[Start of Attachment]

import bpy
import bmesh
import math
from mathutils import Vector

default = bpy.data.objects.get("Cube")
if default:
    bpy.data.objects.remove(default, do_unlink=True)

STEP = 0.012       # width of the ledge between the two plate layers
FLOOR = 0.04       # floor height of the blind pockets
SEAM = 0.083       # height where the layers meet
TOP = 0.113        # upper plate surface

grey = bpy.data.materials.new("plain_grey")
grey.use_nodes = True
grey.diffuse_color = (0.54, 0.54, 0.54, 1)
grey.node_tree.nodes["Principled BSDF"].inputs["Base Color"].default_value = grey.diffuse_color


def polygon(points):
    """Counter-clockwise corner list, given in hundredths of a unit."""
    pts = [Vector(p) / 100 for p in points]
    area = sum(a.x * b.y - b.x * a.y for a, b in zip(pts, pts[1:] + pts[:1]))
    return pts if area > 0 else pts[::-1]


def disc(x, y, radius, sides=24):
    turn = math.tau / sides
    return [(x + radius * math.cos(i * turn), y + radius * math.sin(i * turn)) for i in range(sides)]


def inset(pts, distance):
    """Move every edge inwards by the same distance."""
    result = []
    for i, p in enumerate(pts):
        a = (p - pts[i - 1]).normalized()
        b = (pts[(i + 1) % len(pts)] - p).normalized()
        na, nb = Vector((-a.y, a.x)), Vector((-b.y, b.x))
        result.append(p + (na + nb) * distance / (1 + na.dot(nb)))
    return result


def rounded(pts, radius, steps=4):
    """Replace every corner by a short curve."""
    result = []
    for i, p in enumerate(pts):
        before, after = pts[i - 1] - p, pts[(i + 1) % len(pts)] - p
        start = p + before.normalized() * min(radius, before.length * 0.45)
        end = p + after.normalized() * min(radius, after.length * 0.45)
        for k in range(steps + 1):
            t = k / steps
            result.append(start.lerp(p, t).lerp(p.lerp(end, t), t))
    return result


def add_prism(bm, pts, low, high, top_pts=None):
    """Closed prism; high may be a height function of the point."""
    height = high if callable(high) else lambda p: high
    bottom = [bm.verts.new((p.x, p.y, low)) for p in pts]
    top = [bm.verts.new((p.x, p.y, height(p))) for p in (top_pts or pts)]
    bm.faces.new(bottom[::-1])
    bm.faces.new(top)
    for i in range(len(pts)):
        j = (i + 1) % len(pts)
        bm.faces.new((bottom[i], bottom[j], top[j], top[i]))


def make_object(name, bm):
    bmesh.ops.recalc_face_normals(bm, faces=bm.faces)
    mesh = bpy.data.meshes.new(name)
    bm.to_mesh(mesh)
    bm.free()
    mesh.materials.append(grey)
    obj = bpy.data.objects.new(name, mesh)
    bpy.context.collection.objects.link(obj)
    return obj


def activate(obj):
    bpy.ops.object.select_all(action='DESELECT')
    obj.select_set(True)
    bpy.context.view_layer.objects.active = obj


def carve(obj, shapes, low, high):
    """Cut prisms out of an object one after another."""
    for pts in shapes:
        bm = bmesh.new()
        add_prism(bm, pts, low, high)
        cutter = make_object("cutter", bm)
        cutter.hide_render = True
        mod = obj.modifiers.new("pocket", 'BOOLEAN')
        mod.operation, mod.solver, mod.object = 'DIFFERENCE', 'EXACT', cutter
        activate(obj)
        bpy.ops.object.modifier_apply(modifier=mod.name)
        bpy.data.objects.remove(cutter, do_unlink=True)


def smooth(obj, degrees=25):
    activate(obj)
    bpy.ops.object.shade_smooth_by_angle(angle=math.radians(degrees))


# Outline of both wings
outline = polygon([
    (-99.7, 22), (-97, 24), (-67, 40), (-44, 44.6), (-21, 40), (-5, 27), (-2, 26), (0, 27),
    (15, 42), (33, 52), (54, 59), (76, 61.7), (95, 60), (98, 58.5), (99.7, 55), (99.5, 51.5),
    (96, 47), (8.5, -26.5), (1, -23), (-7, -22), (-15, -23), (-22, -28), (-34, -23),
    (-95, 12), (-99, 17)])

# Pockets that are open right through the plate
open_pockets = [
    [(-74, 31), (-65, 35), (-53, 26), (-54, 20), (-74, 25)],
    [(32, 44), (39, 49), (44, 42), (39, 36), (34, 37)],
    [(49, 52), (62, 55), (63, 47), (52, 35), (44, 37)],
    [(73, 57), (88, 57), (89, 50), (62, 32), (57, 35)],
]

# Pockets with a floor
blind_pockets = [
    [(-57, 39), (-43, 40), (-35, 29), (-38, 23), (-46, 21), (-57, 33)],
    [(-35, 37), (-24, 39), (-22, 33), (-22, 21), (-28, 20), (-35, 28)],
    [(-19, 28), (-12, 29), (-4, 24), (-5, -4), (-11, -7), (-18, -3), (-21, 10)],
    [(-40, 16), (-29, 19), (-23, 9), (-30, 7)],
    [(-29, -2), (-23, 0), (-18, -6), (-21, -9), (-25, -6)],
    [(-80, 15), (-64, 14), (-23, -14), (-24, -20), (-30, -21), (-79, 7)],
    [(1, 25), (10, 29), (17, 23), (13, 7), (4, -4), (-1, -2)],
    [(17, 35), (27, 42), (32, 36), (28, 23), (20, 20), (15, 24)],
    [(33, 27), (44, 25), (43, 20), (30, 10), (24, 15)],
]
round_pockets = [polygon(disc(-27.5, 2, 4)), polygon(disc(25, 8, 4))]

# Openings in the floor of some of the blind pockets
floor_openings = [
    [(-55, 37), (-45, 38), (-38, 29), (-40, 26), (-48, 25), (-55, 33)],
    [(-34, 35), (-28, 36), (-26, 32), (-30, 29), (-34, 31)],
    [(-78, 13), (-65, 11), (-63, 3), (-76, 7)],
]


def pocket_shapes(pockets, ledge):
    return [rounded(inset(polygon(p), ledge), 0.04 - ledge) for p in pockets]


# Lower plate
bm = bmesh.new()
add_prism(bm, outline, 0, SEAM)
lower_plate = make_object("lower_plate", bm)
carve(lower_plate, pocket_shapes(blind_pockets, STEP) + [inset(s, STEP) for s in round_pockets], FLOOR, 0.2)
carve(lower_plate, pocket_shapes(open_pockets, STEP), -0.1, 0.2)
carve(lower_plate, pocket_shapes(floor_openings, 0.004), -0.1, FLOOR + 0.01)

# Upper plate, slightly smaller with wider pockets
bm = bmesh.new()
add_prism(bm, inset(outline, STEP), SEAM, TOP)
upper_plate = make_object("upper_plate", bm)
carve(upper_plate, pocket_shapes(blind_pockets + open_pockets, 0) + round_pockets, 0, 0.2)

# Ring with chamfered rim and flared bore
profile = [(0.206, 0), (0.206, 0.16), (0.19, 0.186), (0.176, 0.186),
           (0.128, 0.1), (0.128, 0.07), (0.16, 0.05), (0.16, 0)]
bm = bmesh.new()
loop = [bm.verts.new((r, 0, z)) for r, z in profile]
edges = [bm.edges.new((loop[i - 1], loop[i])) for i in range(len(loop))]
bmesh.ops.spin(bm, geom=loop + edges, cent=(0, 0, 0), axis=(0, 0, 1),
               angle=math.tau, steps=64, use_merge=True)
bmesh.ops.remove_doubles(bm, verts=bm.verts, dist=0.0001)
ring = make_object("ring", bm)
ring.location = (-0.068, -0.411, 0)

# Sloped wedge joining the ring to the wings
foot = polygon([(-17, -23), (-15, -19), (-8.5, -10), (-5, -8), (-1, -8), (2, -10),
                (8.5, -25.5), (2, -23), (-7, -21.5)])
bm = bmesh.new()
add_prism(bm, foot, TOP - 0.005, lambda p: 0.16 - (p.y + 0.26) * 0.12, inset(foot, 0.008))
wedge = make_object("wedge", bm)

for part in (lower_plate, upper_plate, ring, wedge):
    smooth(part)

[End of Attachment]

In this exercise, the data above is to be printed exactly.

import bpy
import bmesh
import math
from mathutils import Vector

default = bpy.data.objects.get("Cube")
if default:
    bpy.data.objects.remove(default, do_unlink=True)

STEP = 0.012       # width of the ledge between the two plate layers
FLOOR = 0.04       # floor height of the blind pockets
SEAM = 0.083       # height where the layers meet
TOP = 0.113        # upper plate surface

grey = bpy.data.materials.new("plain_grey")
grey.use_nodes = True
grey.diffuse_color = (0.54, 0.54, 0.54, 1)
grey.node_tree.nodes["Principled BSDF"].inputs["Base Color"].default_value = grey.diffuse_color


def polygon(points):
    """Counter-clockwise corner list, given in hundredths of a unit."""
    pts = [Vector(p) / 100 for p in points]
    area = sum(a.x * b.y - b.x * a.y for a, b in zip(pts, pts[1:] + pts[:1]))
    return pts if area > 0 else pts[::-1]


def disc(x, y, radius, sides=24):
    turn = math.tau / sides
    return [(x + radius * math.cos(i * turn), y + radius * math.sin(i * turn)) for i in range(sides)]


def inset(pts, distance):
    """Move every edge inwards by the same distance."""
    result = []
    for i, p in enumerate(pts):
        a = (p - pts[i - 1]).normalized()
        b = (pts[(i + 1) % len(pts)] - p).normalized()
        na, nb = Vector((-a.y, a.x)), Vector((-b.y, b.x))
        result.append(p + (na + nb) * distance / (1 + na.dot(nb)))
    return result


def rounded(pts, radius, steps=4):
    """Replace every corner by a short curve."""
    result = []
    for i, p in enumerate(pts):
        before, after = pts[i - 1] - p, pts[(i + 1) % len(pts)] - p
        start = p + before.normalized() * min(radius, before.length * 0.45)
        end = p + after.normalized() * min(radius, after.length * 0.45)
        for k in range(steps + 1):
            t = k / steps
            result.append(start.lerp(p, t).lerp(p.lerp(end, t), t))
    return result


def add_prism(bm, pts, low, high, top_pts=None):
    """Closed prism; high may be a height function of the point."""
    height = high if callable(high) else lambda p: high
    bottom = [bm.verts.new((p.x, p.y, low)) for p in pts]
    top = [bm.verts.new((p.x, p.y, height(p))) for p in (top_pts or pts)]
    bm.faces.new(bottom[::-1])
    bm.faces.new(top)
    for i in range(len(pts)):
        j = (i + 1) % len(pts)
        bm.faces.new((bottom[i], bottom[j], top[j], top[i]))


def make_object(name, bm):
    bmesh.ops.recalc_face_normals(bm, faces=bm.faces)
    mesh = bpy.data.meshes.new(name)
    bm.to_mesh(mesh)
    bm.free()
    mesh.materials.append(grey)
    obj = bpy.data.objects.new(name, mesh)
    bpy.context.collection.objects.link(obj)
    return obj


def activate(obj):
    bpy.ops.object.select_all(action='DESELECT')
    obj.select_set(True)
    bpy.context.view_layer.objects.active = obj


def carve(obj, shapes, low, high):
    """Cut prisms out of an object one after another."""
    for pts in shapes:
        bm = bmesh.new()
        add_prism(bm, pts, low, high)
        cutter = make_object("cutter", bm)
        cutter.hide_render = True
        mod = obj.modifiers.new("pocket", 'BOOLEAN')
        mod.operation, mod.solver, mod.object = 'DIFFERENCE', 'EXACT', cutter
        activate(obj)
        bpy.ops.object.modifier_apply(modifier=mod.name)
        bpy.data.objects.remove(cutter, do_unlink=True)


def smooth(obj, degrees=25):
    activate(obj)
    bpy.ops.object.shade_smooth_by_angle(angle=math.radians(degrees))


# Outline of both wings
outline = polygon([
    (-99.7, 22), (-97, 24), (-67, 40), (-44, 44.6), (-21, 40), (-5, 27), (-2, 26), (0, 27),
    (15, 42), (33, 52), (54, 59), (76, 61.7), (95, 60), (98, 58.5), (99.7, 55), (99.5, 51.5),
    (96, 47), (8.5, -26.5), (1, -23), (-7, -22), (-15, -23), (-22, -28), (-34, -23),
    (-95, 12), (-99, 17)])

# Pockets that are open right through the plate
open_pockets = [
    [(-74, 31), (-65, 35), (-53, 26), (-54, 20), (-74, 25)],
    [(32, 44), (39, 49), (44, 42), (39, 36), (34, 37)],
    [(49, 52), (62, 55), (63, 47), (52, 35), (44, 37)],
    [(73, 57), (88, 57), (89, 50), (62, 32), (57, 35)],
]

# Pockets with a floor
blind_pockets = [
    [(-57, 39), (-43, 40), (-35, 29), (-38, 23), (-46, 21), (-57, 33)],
    [(-35, 37), (-24, 39), (-22, 33), (-22, 21), (-28, 20), (-35, 28)],
    [(-19, 28), (-12, 29), (-4, 24), (-5, -4), (-11, -7), (-18, -3), (-21, 10)],
    [(-40, 16), (-29, 19), (-23, 9), (-30, 7)],
    [(-29, -2), (-23, 0), (-18, -6), (-21, -9), (-25, -6)],
    [(-80, 15), (-64, 14), (-23, -14), (-24, -20), (-30, -21), (-79, 7)],
    [(1, 25), (10, 29), (17, 23), (13, 7), (4, -4), (-1, -2)],
    [(17, 35), (27, 42), (32, 36), (28, 23), (20, 20), (15, 24)],
    [(33, 27), (44, 25), (43, 20), (30, 10), (24, 15)],
]
round_pockets = [polygon(disc(-27.5, 2, 4)), polygon(disc(25, 8, 4))]

# Openings in the floor of some of the blind pockets
floor_openings = [
    [(-55, 37), (-45, 38), (-38, 29), (-40, 26), (-48, 25), (-55, 33)],
    [(-34, 35), (-28, 36), (-26, 32), (-30, 29), (-34, 31)],
    [(-78, 13), (-65, 11), (-63, 3), (-76, 7)],
]


def pocket_shapes(pockets, ledge):
    return [rounded(inset(polygon(p), ledge), 0.04 - ledge) for p in pockets]


# Lower plate
bm = bmesh.new()
add_prism(bm, outline, 0, SEAM)
lower_plate = make_object("lower_plate", bm)
carve(lower_plate, pocket_shapes(blind_pockets, STEP) + [inset(s, STEP) for s in round_pockets], FLOOR, 0.2)
carve(lower_plate, pocket_shapes(open_pockets, STEP), -0.1, 0.2)
carve(lower_plate, pocket_shapes(floor_openings, 0.004), -0.1, FLOOR + 0.01)

# Upper plate, slightly smaller with wider pockets
bm = bmesh.new()
add_prism(bm, inset(outline, STEP), SEAM, TOP)
upper_plate = make_object("upper_plate", bm)
carve(upper_plate, pocket_shapes(blind_pockets + open_pockets, 0) + round_pockets, 0, 0.2)

# Ring with chamfered rim and flared bore
profile = [(0.206, 0), (0.206, 0.16), (0.19, 0.186), (0.176, 0.186),
           (0.128, 0.1), (0.128, 0.07), (0.16, 0.05), (0.16, 0)]
bm = bmesh.new()
loop = [bm.verts.new((r, 0, z)) for r, z in profile]
edges = [bm.edges.new((loop[i - 1], loop[i])) for i in range(len(loop))]
bmesh.ops.spin(bm, geom=loop + edges, cent=(0, 0, 0), axis=(0, 0, 1),
               angle=math.tau, steps=64, use_merge=True)
bmesh.ops.remove_doubles(bm, verts=bm.verts, dist=0.0001)
ring = make_object("ring", bm)
ring.location = (-0.068, -0.411, 0)

# Sloped wedge joining the ring to the wings
foot = polygon([(-17, -23), (-15, -19), (-8.5, -10), (-5, -8), (-1, -8), (2, -10),
                (8.5, -25.5), (2, -23), (-7, -21.5)])
bm = bmesh.new()
add_prism(bm, foot, TOP - 0.005, lambda p: 0.16 - (p.y + 0.26) * 0.12, inset(foot, 0.008))
wedge = make_object("wedge", bm)

for part in (lower_plate, upper_plate, ring, wedge):
    smooth(part)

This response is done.